Task goal -> Copies of all lines that contain "ring" are needed; take them from the data below.
━━━ Records for this task
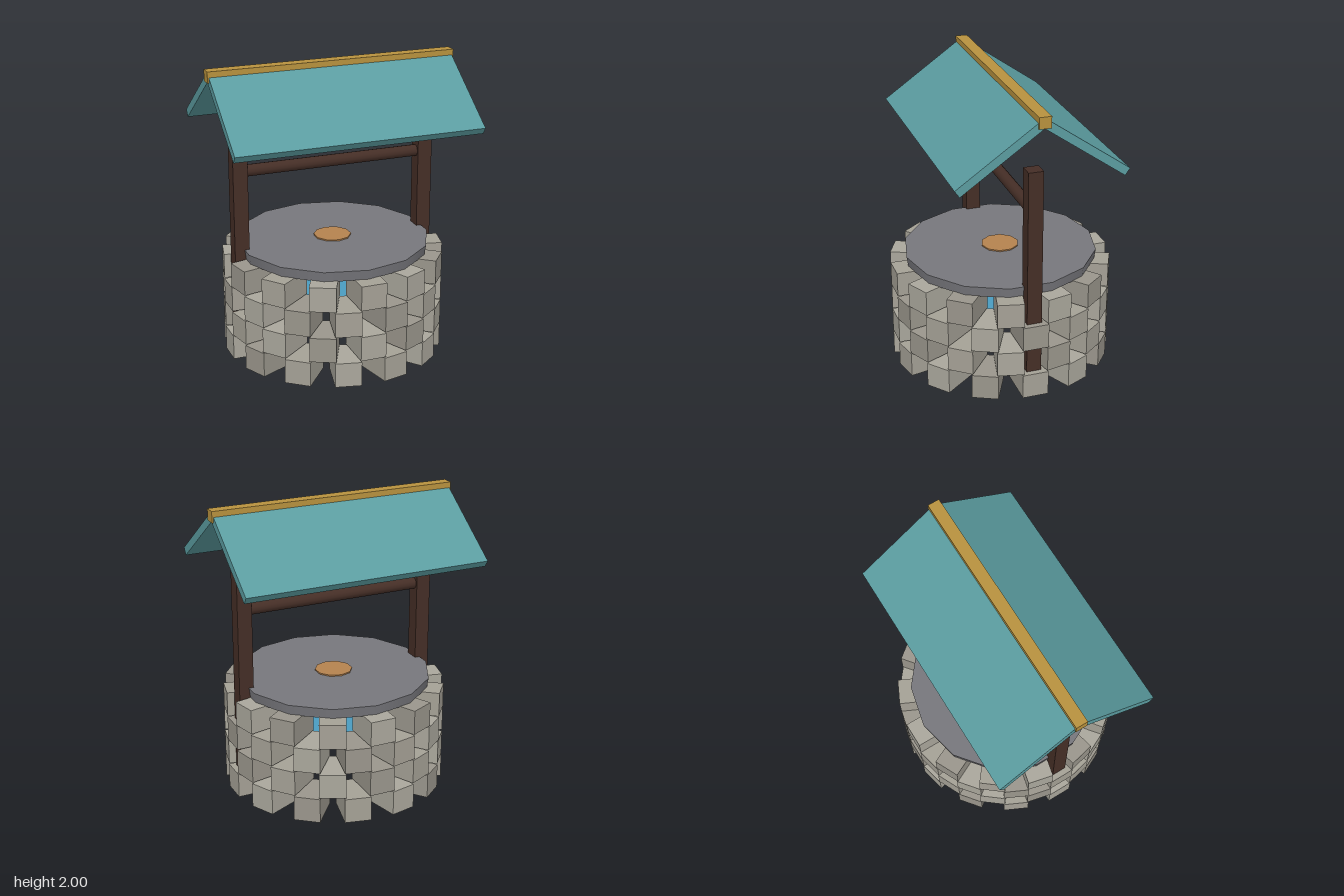
import * as THREE from 'three';

const mat = (color, extra = {}) => new THREE.MeshStandardMaterial({ color, ...extra });

export function createModel() {
  const well = new THREE.Group();
  well.name = 'well';

  const add = (name, geometry, material, x = 0, y = 0, z = 0, parent = well) => {
    const mesh = new THREE.Mesh(geometry, material);
    mesh.name = name;
    mesh.position.set(x, y, z);
    parent.add(mesh);
    return mesh;
  };

  // Stone wall: four rings of blocks, every other ring turned by half a block
  const COUNT = 14;
  const stoneGeo = new THREE.BoxGeometry(0.175, 0.168, 0.27);
  const stoneMats = [0xa5a196, 0x9a968c, 0xaaa79c].map((c) => mat(c));
  for (let row = 0; row < 4; row++) {
    const ring = new THREE.Group();
    ring.name = 'stoneRing' + (row + 1);
    well.add(ring);
    for (let i = 0; i < COUNT; i++) {
      const a = ((i + (row % 2 ? 0 : 0.5)) / COUNT) * Math.PI * 2;
      const stone = add('stone', stoneGeo, stoneMats[(i * 5 + row * 2) % 3],
        Math.sin(a) * 0.61, 0.094 + row * 0.177, Math.cos(a) * 0.61, ring);
      stone.rotation.y = a;
    }
  }

  // Water surface inside the wall
  add('water', new THREE.CylinderGeometry(0.54, 0.54, 0.018, 28), mat(0x4a9cc0), 0, 0.461, 0);

  // Lid resting on the wall, with a vertex towards the front
  add('lid', new THREE.CylinderGeometry(0.655, 0.645, 0.07, COUNT), mat(0x77777c), 0, 0.74, 0);

  // Bucket set into the middle of the lid
  add('bucket', new THREE.CylinderGeometry(0.127, 0.1, 0.165, 10), mat(0xb5834f), 0, 0.7025, 0);

  // Posts and the beam between them
  const wood = mat(0x452e26);
  const postGeo = new THREE.BoxGeometry(0.1, 1.59, 0.1);
  for (const side of [1, -1]) {
    add(side > 0 ? 'leftPost' : 'rightPost', postGeo, wood, side * 0.655, 0.795, 0);
  }
  const beam = add('crossBeam', new THREE.CylinderGeometry(0.04, 0.04, 1.22, 12), wood, 0, 1.31, 0);
  beam.rotation.z = Math.PI / 2;

  // Roof: two sloping boards, the second one turned around
  const roofMat = mat(0x5b9ca0);
  const outer = [0.56, 1.598]; // upper corner of the eave, as z and y
  const pitch = 0.61, length = 0.66, thickness = 0.055;
  const boardGeo = new THREE.BoxGeometry(1.68, thickness, length);
  const cos = Math.cos(pitch), sin = Math.sin(pitch);
  const z = outer[0] - cos * length / 2 - sin * thickness / 2;
  const y = outer[1] + sin * length / 2 - cos * thickness / 2;
  for (const side of [1, -1]) {
    const board = add(side > 0 ? 'frontRoof' : 'backRoof', boardGeo, roofMat, 0, y, side * z);
    board.rotation.x = side * pitch;
  }

  // Ridge beam
  add('ridge', new THREE.BoxGeometry(1.7, 0.075, 0.08), mat(0xb8923e), 0, 1.9625, 0);

  return well;
}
━━━━━━
Response ->
  // Stone wall: four rings of blocks, every other ring turned by half a block
    const ring = new THREE.Group();
    ring.name = 'stoneRing' + (row + 1);
    well.add(ring);
        Math.sin(a) * 0.61, 0.094 + row * 0.177, Math.cos(a) * 0.61, ring);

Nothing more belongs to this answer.